“Every character in ‘Les Mis’ represents something,” Smart said. Students who live in Eagle and Gypsum fill many of “Les Miserables'” roles, including some of the leads. Eagle resident Josh Sibley, a senior, said he likes acting but got into it initially because his friends did – and, he adds, he’s had a blast. After he played a smaller role in last year’s “Seven Brides for Seven Brothers,” he determined to win the role of Jean Valjean this year – and he did. Smart said Sibley’s own modest demeanor fits Valjean’s humbleness perfectly. “I see him as a man reborn,” Sibley said. “He stands for redemption and a second chance at life.” He admits to finding it easier to portray Valjean when he is angry, than when he is quietly forgiving. But adds that he likes the fact that his character “is a man’s man and tries to be an honest guy, who doesn’t try to swindle anyone.”
Sophomore Galen Jacobs, a Gypsum resident, said his character, Marius, is conflicted and struggles between two worlds. He has to decide whether to be a revolutionary or go with his heart and the woman he loves: – Cosette. Jacobs said it was challenging to capture Marius’ struggle and his personality on stage. “I’m not normally like that in real life.” Jacobs said. Ragan said the school had originally planned to do a far lighter musical – “Singing in the Rain,” but after reviewing a DVD of the highlights of “Les Mis” and again listening to the music, he decided to go with it. “The reason I chose it was it took a lot more of use of our talent – much more than the other musical we had planned to do,” Ragan said. “‘Les Mis’ has several solos that showcase the school’s awesome group of talent this year.”Vail Christian High School is presenting the student version of “Les Mis,” which is still meaty at two hours versus the three on Broadway. And all of the favorite tunes, written by Alain Boublil and Claude-Michel Schonberg, are still there.
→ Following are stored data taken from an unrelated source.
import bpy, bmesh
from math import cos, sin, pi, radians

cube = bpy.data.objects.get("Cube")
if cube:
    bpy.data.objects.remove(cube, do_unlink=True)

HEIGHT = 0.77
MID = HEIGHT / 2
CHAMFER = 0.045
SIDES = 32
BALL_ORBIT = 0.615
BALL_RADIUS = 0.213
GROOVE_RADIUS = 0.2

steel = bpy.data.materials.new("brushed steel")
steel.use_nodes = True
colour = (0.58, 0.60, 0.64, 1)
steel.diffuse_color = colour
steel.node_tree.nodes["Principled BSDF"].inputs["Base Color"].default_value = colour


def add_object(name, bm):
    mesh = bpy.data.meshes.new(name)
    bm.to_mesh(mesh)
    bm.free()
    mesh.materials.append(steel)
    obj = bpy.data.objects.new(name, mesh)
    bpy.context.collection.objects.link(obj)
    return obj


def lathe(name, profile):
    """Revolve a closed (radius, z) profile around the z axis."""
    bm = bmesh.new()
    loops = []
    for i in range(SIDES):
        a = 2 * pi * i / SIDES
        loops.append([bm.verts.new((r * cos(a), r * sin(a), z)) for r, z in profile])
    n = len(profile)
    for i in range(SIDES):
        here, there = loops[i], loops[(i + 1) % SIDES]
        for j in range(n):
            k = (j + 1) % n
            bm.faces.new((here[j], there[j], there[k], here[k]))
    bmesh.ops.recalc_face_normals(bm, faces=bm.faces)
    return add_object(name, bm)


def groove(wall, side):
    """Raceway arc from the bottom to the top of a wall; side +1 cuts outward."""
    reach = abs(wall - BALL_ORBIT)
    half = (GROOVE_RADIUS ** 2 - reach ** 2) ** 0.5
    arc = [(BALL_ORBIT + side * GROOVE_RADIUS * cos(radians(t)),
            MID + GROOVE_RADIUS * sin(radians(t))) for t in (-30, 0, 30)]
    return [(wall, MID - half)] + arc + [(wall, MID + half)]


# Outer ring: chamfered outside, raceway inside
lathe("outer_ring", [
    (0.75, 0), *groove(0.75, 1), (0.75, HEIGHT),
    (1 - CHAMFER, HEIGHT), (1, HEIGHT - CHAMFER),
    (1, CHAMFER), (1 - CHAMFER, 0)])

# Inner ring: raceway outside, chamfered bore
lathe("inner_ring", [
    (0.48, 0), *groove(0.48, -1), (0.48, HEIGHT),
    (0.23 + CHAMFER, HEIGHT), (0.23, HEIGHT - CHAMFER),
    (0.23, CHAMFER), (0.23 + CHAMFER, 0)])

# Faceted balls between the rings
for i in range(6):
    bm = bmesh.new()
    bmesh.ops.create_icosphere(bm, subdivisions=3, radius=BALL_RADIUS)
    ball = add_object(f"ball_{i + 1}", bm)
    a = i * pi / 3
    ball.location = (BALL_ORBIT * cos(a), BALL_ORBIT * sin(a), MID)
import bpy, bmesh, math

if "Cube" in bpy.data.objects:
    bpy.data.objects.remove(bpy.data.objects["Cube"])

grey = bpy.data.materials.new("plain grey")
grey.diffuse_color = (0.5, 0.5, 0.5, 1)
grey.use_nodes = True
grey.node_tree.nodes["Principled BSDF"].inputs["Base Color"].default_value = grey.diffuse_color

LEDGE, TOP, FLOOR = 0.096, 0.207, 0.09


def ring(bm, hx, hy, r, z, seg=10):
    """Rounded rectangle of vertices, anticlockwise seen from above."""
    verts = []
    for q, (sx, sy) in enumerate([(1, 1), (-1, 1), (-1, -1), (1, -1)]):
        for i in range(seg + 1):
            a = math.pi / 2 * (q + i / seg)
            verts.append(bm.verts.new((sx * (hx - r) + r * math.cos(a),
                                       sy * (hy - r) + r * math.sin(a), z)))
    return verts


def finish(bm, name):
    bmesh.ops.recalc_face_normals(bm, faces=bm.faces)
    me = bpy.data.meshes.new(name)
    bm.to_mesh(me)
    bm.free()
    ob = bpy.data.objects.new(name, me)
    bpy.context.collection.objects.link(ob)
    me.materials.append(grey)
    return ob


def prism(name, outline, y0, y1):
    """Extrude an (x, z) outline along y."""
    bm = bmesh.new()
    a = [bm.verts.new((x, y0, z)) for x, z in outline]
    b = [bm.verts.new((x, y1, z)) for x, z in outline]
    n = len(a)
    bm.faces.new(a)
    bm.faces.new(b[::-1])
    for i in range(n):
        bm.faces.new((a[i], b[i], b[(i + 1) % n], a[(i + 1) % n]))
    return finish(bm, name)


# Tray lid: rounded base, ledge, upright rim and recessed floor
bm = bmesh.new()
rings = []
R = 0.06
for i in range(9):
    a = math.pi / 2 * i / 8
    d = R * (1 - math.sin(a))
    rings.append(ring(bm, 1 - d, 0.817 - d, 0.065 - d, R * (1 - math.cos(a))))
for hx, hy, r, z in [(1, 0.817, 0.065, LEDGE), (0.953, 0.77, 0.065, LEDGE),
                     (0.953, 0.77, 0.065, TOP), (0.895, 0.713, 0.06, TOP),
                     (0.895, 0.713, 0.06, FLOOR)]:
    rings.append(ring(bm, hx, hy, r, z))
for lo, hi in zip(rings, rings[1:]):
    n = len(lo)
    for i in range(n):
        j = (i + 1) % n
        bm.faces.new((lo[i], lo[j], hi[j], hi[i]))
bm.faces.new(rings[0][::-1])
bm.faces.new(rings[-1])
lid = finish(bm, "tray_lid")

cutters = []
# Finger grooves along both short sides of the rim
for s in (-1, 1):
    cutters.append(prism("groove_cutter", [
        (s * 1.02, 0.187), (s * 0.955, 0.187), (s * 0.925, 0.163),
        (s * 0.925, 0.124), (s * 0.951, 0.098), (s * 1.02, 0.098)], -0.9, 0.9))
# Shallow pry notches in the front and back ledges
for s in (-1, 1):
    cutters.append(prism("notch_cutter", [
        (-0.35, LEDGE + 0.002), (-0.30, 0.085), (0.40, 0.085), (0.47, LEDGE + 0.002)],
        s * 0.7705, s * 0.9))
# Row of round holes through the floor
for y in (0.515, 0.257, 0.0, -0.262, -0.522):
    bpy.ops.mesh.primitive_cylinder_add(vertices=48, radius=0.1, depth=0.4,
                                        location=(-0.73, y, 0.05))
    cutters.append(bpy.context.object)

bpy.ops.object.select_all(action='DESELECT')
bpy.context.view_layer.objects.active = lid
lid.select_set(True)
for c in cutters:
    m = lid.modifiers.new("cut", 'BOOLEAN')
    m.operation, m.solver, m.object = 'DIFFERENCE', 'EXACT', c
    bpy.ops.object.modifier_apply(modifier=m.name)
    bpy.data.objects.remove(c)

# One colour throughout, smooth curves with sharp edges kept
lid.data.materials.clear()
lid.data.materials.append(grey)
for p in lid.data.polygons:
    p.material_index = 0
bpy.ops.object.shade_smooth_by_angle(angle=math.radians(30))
“Les Miserable” will play one night only at 7 p.m. on Friday. Doors open at 6:30 p.m. Tickets are available at the Vilar Box Office and by calling 845-TIXS (8497) Tickets are $10 for students and $15 for adults.Vail, Colorado